Required action ->
Using the records below, repeat exactly the lines from the one holding "0.24, 0.04, 0.012)" through the one holding "y = surface(z)", both ends included, and no others.

Material shown ->
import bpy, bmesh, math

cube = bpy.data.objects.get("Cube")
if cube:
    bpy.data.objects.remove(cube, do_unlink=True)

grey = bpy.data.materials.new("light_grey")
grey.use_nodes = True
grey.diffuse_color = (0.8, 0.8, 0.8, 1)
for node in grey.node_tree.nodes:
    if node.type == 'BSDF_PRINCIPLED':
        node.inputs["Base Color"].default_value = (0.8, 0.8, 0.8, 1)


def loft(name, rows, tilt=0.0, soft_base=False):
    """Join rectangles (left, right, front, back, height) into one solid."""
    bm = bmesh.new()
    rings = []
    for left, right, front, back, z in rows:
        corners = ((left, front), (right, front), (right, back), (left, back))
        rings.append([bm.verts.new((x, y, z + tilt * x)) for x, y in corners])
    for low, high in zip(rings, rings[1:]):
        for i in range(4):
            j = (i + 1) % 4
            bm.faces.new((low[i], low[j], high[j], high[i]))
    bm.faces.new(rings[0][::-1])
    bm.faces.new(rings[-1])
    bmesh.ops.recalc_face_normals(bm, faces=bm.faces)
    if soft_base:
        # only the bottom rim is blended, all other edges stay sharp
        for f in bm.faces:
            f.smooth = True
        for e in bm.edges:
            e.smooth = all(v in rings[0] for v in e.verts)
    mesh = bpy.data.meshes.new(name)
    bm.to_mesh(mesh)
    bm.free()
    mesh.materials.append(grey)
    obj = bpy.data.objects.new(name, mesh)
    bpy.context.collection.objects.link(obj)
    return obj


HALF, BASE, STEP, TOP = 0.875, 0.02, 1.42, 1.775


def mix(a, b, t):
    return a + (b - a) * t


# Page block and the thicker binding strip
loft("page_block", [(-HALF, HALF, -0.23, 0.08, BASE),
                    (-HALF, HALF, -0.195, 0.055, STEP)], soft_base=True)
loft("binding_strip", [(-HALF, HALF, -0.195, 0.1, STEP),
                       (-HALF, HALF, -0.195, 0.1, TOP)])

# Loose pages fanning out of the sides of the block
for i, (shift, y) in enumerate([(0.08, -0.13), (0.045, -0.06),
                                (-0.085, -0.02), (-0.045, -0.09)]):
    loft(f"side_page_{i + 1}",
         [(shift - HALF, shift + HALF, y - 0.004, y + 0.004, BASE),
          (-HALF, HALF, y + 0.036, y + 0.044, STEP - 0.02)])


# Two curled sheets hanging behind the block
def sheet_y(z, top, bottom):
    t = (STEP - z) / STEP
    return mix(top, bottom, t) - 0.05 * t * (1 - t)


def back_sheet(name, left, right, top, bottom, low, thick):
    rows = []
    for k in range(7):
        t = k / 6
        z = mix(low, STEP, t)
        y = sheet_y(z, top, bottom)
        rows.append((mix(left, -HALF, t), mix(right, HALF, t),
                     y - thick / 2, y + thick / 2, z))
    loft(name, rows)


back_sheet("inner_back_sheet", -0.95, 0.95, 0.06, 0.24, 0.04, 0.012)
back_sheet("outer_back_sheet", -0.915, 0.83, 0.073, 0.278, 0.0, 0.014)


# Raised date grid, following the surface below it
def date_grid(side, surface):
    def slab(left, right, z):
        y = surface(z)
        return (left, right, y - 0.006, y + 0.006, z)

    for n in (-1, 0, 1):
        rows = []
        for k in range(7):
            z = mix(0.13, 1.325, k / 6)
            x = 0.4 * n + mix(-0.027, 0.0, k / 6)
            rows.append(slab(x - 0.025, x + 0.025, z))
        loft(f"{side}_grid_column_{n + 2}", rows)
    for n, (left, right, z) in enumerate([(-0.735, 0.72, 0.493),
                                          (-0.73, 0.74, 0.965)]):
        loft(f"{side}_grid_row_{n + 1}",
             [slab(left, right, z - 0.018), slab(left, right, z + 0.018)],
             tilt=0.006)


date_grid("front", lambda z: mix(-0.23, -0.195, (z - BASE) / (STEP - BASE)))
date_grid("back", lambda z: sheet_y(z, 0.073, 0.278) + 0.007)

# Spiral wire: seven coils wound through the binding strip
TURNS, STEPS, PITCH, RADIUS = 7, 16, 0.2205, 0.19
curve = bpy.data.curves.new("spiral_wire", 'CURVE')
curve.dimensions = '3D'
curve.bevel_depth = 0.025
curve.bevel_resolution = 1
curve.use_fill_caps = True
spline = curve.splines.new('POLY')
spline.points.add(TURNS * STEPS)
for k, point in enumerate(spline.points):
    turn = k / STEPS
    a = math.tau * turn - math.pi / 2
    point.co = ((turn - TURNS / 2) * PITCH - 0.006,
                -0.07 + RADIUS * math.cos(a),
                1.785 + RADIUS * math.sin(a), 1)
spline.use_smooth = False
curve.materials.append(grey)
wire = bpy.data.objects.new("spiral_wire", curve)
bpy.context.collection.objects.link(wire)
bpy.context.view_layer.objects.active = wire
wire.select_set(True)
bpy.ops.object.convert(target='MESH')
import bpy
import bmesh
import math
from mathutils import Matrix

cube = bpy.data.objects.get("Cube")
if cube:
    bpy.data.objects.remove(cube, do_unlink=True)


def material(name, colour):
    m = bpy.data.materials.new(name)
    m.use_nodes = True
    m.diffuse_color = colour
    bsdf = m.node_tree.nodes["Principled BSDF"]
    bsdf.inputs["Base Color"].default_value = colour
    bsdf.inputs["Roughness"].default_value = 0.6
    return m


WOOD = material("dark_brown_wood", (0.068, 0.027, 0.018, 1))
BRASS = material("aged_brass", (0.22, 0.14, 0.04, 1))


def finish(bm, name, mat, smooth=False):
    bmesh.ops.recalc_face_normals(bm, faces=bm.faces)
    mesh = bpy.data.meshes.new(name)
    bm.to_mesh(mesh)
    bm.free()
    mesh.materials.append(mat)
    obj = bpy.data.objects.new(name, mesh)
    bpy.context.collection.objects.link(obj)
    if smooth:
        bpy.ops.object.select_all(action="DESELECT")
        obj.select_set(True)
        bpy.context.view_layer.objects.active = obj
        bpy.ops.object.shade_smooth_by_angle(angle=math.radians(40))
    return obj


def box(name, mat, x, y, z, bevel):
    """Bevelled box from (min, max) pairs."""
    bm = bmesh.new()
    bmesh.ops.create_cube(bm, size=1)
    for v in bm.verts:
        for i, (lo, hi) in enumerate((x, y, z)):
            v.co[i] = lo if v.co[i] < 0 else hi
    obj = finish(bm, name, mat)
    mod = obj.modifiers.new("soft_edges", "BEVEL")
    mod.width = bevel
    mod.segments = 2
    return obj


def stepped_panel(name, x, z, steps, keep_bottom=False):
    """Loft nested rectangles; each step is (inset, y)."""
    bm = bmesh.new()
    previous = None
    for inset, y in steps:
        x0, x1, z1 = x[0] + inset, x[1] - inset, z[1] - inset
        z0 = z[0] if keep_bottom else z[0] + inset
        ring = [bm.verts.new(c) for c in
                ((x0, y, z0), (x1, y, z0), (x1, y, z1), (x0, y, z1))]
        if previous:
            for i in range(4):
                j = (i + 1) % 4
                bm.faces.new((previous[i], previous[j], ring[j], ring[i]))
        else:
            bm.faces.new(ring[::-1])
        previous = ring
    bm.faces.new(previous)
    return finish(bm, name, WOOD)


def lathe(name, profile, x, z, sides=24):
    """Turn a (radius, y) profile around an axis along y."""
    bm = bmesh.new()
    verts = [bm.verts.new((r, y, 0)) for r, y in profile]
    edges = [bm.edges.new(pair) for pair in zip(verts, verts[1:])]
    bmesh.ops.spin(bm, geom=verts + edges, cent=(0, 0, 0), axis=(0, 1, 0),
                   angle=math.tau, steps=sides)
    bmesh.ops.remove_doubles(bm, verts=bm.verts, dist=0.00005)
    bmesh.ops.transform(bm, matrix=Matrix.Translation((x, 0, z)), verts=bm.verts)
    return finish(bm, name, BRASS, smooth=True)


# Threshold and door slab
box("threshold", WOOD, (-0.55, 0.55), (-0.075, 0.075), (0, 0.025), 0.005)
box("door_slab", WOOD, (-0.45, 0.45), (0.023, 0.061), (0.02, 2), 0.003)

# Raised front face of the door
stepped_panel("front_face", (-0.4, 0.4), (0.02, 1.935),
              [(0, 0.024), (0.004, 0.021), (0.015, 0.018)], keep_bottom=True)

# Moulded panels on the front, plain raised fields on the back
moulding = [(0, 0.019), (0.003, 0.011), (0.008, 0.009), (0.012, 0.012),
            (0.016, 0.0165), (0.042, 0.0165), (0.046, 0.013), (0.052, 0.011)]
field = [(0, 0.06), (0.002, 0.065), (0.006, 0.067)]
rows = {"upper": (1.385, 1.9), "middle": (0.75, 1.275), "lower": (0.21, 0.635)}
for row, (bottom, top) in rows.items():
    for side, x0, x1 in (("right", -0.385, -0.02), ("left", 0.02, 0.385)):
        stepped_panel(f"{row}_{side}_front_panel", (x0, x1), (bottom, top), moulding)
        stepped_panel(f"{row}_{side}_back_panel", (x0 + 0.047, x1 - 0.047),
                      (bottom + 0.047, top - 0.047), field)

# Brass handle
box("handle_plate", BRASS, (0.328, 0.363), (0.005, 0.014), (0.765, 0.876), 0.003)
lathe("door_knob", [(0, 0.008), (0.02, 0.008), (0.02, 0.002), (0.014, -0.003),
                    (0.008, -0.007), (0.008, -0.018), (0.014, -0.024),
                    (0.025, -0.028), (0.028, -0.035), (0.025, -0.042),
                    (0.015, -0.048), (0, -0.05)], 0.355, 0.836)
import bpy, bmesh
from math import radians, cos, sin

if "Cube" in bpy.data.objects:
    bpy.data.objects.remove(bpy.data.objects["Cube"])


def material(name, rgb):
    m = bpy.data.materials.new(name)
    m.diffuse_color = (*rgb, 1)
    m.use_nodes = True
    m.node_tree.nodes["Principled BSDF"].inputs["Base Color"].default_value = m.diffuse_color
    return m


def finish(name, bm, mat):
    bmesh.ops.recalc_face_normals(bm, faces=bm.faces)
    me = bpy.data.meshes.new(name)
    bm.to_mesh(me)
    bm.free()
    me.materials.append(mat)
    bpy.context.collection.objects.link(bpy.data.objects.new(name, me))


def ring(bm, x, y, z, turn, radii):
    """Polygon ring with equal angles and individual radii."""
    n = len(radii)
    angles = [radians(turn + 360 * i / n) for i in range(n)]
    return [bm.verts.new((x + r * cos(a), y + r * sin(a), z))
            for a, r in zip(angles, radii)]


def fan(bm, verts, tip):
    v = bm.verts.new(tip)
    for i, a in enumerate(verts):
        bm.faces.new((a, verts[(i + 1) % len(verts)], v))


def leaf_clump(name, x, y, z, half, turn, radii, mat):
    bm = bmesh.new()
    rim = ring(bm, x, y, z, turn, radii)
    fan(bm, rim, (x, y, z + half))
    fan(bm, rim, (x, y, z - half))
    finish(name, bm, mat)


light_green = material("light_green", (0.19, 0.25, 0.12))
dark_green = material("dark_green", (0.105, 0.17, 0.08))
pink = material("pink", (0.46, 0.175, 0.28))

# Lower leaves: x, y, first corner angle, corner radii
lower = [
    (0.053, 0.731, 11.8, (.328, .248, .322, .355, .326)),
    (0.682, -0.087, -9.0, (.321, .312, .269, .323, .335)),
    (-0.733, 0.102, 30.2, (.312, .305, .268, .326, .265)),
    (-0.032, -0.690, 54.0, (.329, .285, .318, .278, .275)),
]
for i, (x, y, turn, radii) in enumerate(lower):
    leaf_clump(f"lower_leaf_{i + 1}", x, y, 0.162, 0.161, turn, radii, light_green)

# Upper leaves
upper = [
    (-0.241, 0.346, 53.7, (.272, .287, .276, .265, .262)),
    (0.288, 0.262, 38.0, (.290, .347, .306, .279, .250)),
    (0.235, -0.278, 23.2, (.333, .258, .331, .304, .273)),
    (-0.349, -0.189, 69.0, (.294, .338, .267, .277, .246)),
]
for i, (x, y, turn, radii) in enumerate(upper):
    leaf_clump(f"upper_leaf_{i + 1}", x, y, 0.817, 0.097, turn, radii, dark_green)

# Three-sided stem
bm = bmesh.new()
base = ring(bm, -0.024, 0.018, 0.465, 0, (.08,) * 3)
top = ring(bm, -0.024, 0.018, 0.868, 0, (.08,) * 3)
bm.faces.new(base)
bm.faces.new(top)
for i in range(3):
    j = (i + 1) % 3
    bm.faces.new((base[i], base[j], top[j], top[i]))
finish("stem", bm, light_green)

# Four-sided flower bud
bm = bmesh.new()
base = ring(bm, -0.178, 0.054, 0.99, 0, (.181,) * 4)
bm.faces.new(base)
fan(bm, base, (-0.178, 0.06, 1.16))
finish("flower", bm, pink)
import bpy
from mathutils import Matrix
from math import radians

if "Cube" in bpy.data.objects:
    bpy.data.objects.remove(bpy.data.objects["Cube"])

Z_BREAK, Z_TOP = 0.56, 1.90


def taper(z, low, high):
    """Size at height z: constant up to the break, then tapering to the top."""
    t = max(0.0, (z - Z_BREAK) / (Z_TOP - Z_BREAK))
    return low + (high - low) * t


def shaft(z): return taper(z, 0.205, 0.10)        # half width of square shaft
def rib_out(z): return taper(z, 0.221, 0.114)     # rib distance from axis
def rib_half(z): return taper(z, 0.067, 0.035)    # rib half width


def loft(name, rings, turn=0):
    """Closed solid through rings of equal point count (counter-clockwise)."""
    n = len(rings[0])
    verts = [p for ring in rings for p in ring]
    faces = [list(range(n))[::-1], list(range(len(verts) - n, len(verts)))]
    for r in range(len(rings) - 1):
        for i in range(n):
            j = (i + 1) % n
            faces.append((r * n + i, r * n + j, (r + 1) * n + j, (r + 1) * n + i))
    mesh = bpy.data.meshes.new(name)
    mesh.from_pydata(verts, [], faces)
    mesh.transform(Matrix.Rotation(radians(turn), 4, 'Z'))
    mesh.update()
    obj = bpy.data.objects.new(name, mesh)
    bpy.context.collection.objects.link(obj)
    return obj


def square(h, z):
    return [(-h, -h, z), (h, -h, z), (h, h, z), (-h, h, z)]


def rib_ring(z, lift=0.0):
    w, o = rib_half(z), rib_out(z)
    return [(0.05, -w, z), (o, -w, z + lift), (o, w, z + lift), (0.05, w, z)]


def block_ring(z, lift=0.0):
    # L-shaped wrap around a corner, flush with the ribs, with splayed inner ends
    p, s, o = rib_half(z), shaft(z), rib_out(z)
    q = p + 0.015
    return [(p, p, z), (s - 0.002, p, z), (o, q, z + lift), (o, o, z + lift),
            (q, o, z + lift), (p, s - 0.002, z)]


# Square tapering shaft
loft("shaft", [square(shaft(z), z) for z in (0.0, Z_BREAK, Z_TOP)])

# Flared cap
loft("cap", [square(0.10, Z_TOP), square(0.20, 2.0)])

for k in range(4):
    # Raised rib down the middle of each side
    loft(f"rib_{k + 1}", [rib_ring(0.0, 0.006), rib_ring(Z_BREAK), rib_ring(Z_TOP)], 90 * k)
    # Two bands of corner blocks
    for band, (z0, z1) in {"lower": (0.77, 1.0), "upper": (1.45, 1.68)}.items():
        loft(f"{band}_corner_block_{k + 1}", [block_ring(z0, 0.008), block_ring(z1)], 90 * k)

Solution to this exercise ->
back_sheet("inner_back_sheet", -0.95, 0.95, 0.06, 0.24, 0.04, 0.012)
back_sheet("outer_back_sheet", -0.915, 0.83, 0.073, 0.278, 0.0, 0.014)


# Raised date grid, following the surface below it
def date_grid(side, surface):
    def slab(left, right, z):
        y = surface(z)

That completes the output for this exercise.